### [Supplied material]
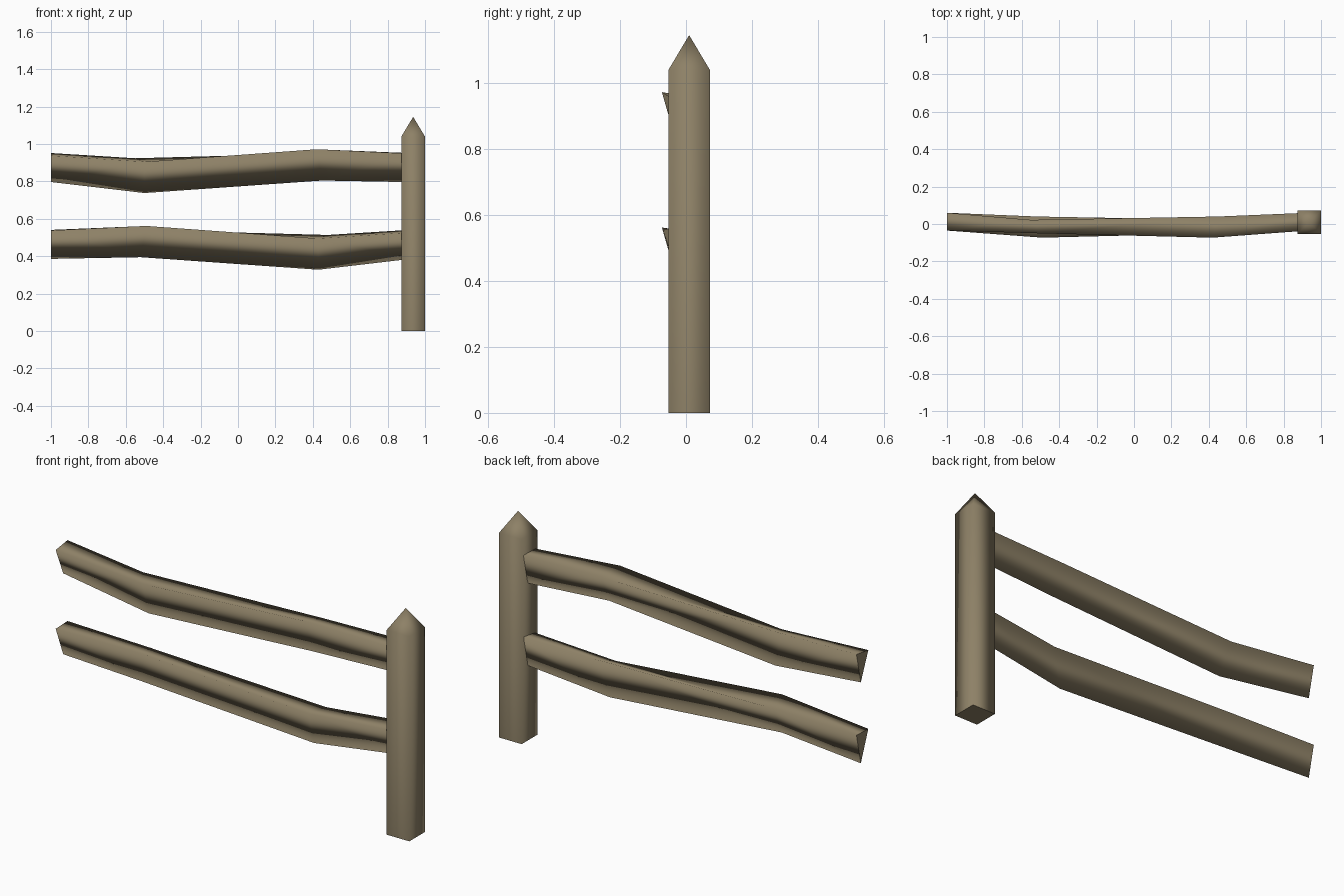
import bpy, bmesh

if "Cube" in bpy.data.objects:
    bpy.data.objects.remove(bpy.data.objects["Cube"])

wood = bpy.data.materials.new("weathered_wood")
wood.diffuse_color = (0.27, 0.22, 0.135, 1)
wood.use_nodes = True
wood.node_tree.nodes["Principled BSDF"].inputs["Base Color"].default_value = wood.diffuse_color


def finish(name, bm, sharp_faces):
    """Smooth shading with crisp rims around the end caps."""
    bmesh.ops.recalc_face_normals(bm, faces=bm.faces)
    for f in bm.faces:
        f.smooth = True
    for f in sharp_faces:
        f.smooth = False
        for e in f.edges:
            e.smooth = False
    mesh = bpy.data.meshes.new(name)
    bm.to_mesh(mesh)
    bm.free()
    mesh.materials.append(wood)
    ob = bpy.data.objects.new(name, mesh)
    bpy.context.collection.objects.link(ob)
    return ob


def make_post(name, x0, x1, y0, y1, shoulder, tip):
    """Square post with a pyramid point."""
    bm = bmesh.new()
    corners = [(x0, y0), (x1, y0), (x1, y1), (x0, y1)]
    low = [bm.verts.new((x, y, 0)) for x, y in corners]
    high = [bm.verts.new((x, y, shoulder)) for x, y in corners]
    apex = bm.verts.new(((x0 + x1) / 2, (y0 + y1) / 2, tip))
    base = bm.faces.new(low[::-1])
    for i in range(4):
        j = (i + 1) % 4
        bm.faces.new((low[i], low[j], high[j], high[i]))
        bm.faces.new((high[i], high[j], apex))
    return finish(name, bm, [base])


# Split-rail rings: front-top, back-top and bottom corner of each triangle
RINGS = [
    [(-1.0, -0.035, 0.938), (-1.0, 0.06, 0.952), (-1.0, 0.025, 0.797)],
    [(-0.5, -0.05, 0.905), (-0.55, 0.022, 0.924), (-0.5, -0.003, 0.738)],
    [(0.42, -0.073, 0.972), (0.45, 0.04, 0.951), (0.45, -0.025, 0.805)],
    [(0.93, -0.035, 0.948), (0.93, 0.06, 0.951), (0.93, 0.025, 0.796)],
]


def make_rail(name, flip, drop):
    """Crooked triangular rail, optionally turned end for end."""
    bm = bmesh.new()
    rings = [[bm.verts.new((-0.07 - x if flip else x, y, z - drop))
              for x, y, z in ring] for ring in RINGS]
    for a, b in zip(rings, rings[1:]):
        for i in range(3):
            j = (i + 1) % 3
            bm.faces.new((a[i], a[j], b[j], b[i]))
    caps = [bm.faces.new(rings[0]), bm.faces.new(rings[-1])]
    return finish(name, bm, caps)


make_post("post", 0.873, 1.0, -0.053, 0.072, 1.04, 1.145)
make_rail("upper_rail", False, 0)
make_rail("lower_rail", True, 0.41)
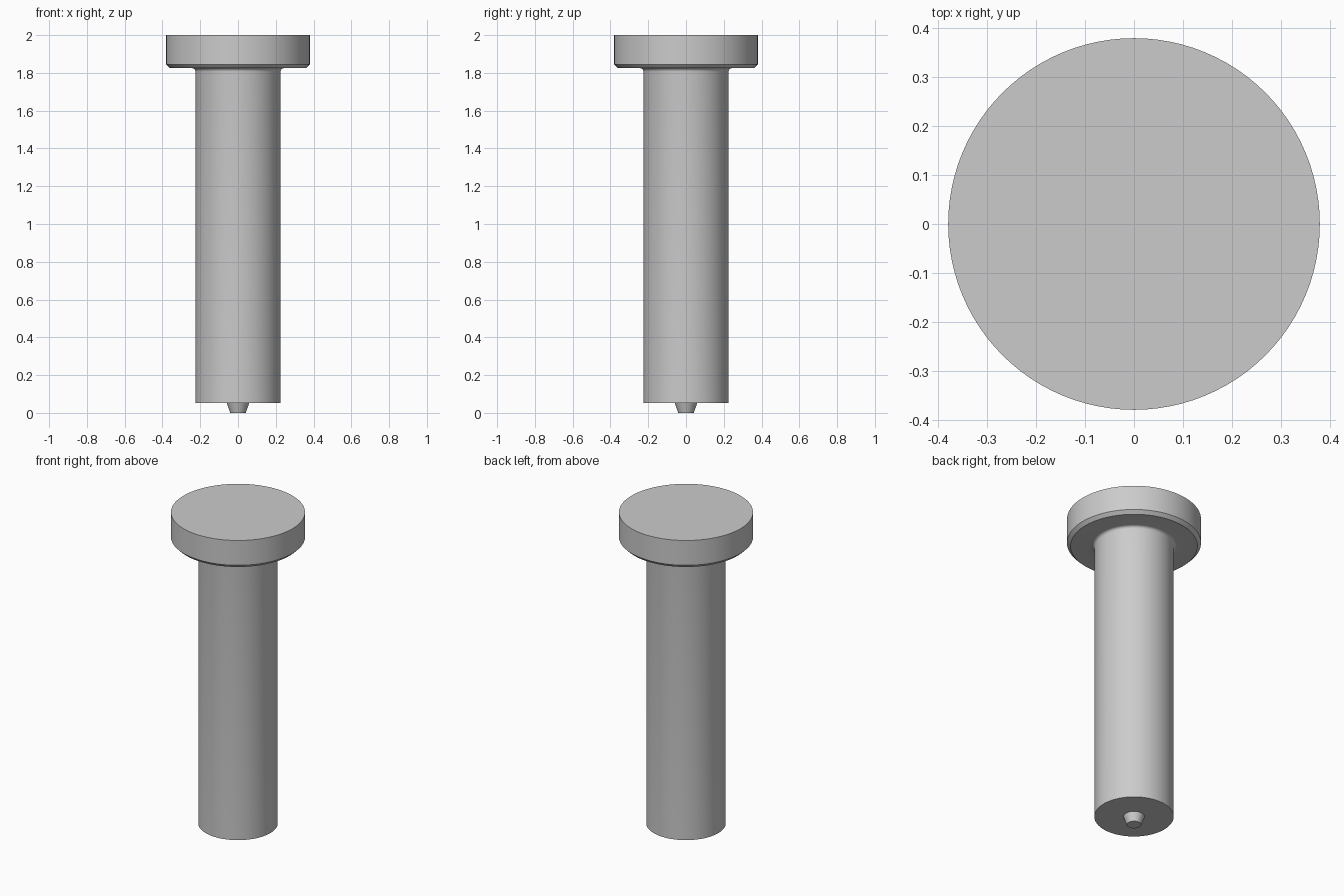
import bpy
import bmesh
import math

cube = bpy.data.objects.get("Cube")
if cube:
    bpy.data.objects.remove(cube, do_unlink=True)

SEGMENTS = 96

# Single plain grey metal
steel = bpy.data.materials.new("grey_steel")
steel.use_nodes = True
grey = (0.6, 0.6, 0.6, 1)
steel.diffuse_color = grey
steel.node_tree.nodes["Principled BSDF"].inputs["Base Color"].default_value = grey


def lathe(name, profile):
    """Spin (radius, height) points, listed bottom to top, into a closed solid."""
    bm = bmesh.new()
    rings = []
    for r, z in profile:
        ring = []
        for i in range(SEGMENTS):
            a = math.tau * i / SEGMENTS
            ring.append(bm.verts.new((r * math.cos(a), r * math.sin(a), z)))
        rings.append(ring)
    for low, high in zip(rings, rings[1:]):
        for i in range(SEGMENTS):
            j = (i + 1) % SEGMENTS
            bm.faces.new((low[i], low[j], high[j], high[i]))
    bm.faces.new(rings[0][::-1])
    bm.faces.new(rings[-1])
    mesh = bpy.data.meshes.new(name)
    bm.to_mesh(mesh)
    bm.free()
    mesh.materials.append(steel)
    obj = bpy.data.objects.new(name, mesh)
    bpy.context.collection.objects.link(obj)
    bpy.ops.object.select_all(action="DESELECT")
    obj.select_set(True)
    bpy.context.view_layer.objects.active = obj
    bpy.ops.object.shade_smooth_by_angle(angle=math.radians(25))
    return obj


# Tip, shaft, neck fillet and chamfered head share one turned outline
shaft_r, head_r, head_z, fillet = 0.225, 0.38, 1.825, 0.018
neck = []
for step in range(7):
    a = math.pi / 2 * step / 6
    neck.append((shaft_r + fillet * (1 - math.cos(a)),
                 head_z - fillet * (1 - math.sin(a))))

outline = [(0.041, 0), (0.06, 0.053), (shaft_r, 0.053)]
outline += neck
outline += [(head_r - 0.02, head_z), (head_r, head_z + 0.02), (head_r, 2)]
lathe("headed_pin", outline)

### [Assigned task]
For the records above, output each one exactly and skip any image.

### [Solution to this task]
import bpy, bmesh

if "Cube" in bpy.data.objects:
    bpy.data.objects.remove(bpy.data.objects["Cube"])

wood = bpy.data.materials.new("weathered_wood")
wood.diffuse_color = (0.27, 0.22, 0.135, 1)
wood.use_nodes = True
wood.node_tree.nodes["Principled BSDF"].inputs["Base Color"].default_value = wood.diffuse_color


def finish(name, bm, sharp_faces):
    """Smooth shading with crisp rims around the end caps."""
    bmesh.ops.recalc_face_normals(bm, faces=bm.faces)
    for f in bm.faces:
        f.smooth = True
    for f in sharp_faces:
        f.smooth = False
        for e in f.edges:
            e.smooth = False
    mesh = bpy.data.meshes.new(name)
    bm.to_mesh(mesh)
    bm.free()
    mesh.materials.append(wood)
    ob = bpy.data.objects.new(name, mesh)
    bpy.context.collection.objects.link(ob)
    return ob


def make_post(name, x0, x1, y0, y1, shoulder, tip):
    """Square post with a pyramid point."""
    bm = bmesh.new()
    corners = [(x0, y0), (x1, y0), (x1, y1), (x0, y1)]
    low = [bm.verts.new((x, y, 0)) for x, y in corners]
    high = [bm.verts.new((x, y, shoulder)) for x, y in corners]
    apex = bm.verts.new(((x0 + x1) / 2, (y0 + y1) / 2, tip))
    base = bm.faces.new(low[::-1])
    for i in range(4):
        j = (i + 1) % 4
        bm.faces.new((low[i], low[j], high[j], high[i]))
        bm.faces.new((high[i], high[j], apex))
    return finish(name, bm, [base])


# Split-rail rings: front-top, back-top and bottom corner of each triangle
RINGS = [
    [(-1.0, -0.035, 0.938), (-1.0, 0.06, 0.952), (-1.0, 0.025, 0.797)],
    [(-0.5, -0.05, 0.905), (-0.55, 0.022, 0.924), (-0.5, -0.003, 0.738)],
    [(0.42, -0.073, 0.972), (0.45, 0.04, 0.951), (0.45, -0.025, 0.805)],
    [(0.93, -0.035, 0.948), (0.93, 0.06, 0.951), (0.93, 0.025, 0.796)],
]


def make_rail(name, flip, drop):
    """Crooked triangular rail, optionally turned end for end."""
    bm = bmesh.new()
    rings = [[bm.verts.new((-0.07 - x if flip else x, y, z - drop))
              for x, y, z in ring] for ring in RINGS]
    for a, b in zip(rings, rings[1:]):
        for i in range(3):
            j = (i + 1) % 3
            bm.faces.new((a[i], a[j], b[j], b[i]))
    caps = [bm.faces.new(rings[0]), bm.faces.new(rings[-1])]
    return finish(name, bm, caps)


make_post("post", 0.873, 1.0, -0.053, 0.072, 1.04, 1.145)
make_rail("upper_rail", False, 0)
make_rail("lower_rail", True, 0.41)
import bpy
import bmesh
import math

cube = bpy.data.objects.get("Cube")
if cube:
    bpy.data.objects.remove(cube, do_unlink=True)

SEGMENTS = 96

# Single plain grey metal
steel = bpy.data.materials.new("grey_steel")
steel.use_nodes = True
grey = (0.6, 0.6, 0.6, 1)
steel.diffuse_color = grey
steel.node_tree.nodes["Principled BSDF"].inputs["Base Color"].default_value = grey


def lathe(name, profile):
    """Spin (radius, height) points, listed bottom to top, into a closed solid."""
    bm = bmesh.new()
    rings = []
    for r, z in profile:
        ring = []
        for i in range(SEGMENTS):
            a = math.tau * i / SEGMENTS
            ring.append(bm.verts.new((r * math.cos(a), r * math.sin(a), z)))
        rings.append(ring)
    for low, high in zip(rings, rings[1:]):
        for i in range(SEGMENTS):
            j = (i + 1) % SEGMENTS
            bm.faces.new((low[i], low[j], high[j], high[i]))
    bm.faces.new(rings[0][::-1])
    bm.faces.new(rings[-1])
    mesh = bpy.data.meshes.new(name)
    bm.to_mesh(mesh)
    bm.free()
    mesh.materials.append(steel)
    obj = bpy.data.objects.new(name, mesh)
    bpy.context.collection.objects.link(obj)
    bpy.ops.object.select_all(action="DESELECT")
    obj.select_set(True)
    bpy.context.view_layer.objects.active = obj
    bpy.ops.object.shade_smooth_by_angle(angle=math.radians(25))
    return obj


# Tip, shaft, neck fillet and chamfered head share one turned outline
shaft_r, head_r, head_z, fillet = 0.225, 0.38, 1.825, 0.018
neck = []
for step in range(7):
    a = math.pi / 2 * step / 6
    neck.append((shaft_r + fillet * (1 - math.cos(a)),
                 head_z - fillet * (1 - math.sin(a))))

outline = [(0.041, 0), (0.06, 0.053), (shaft_r, 0.053)]
outline += neck
outline += [(head_r - 0.02, head_z), (head_r, head_z + 0.02), (head_r, 2)]
lathe("headed_pin", outline)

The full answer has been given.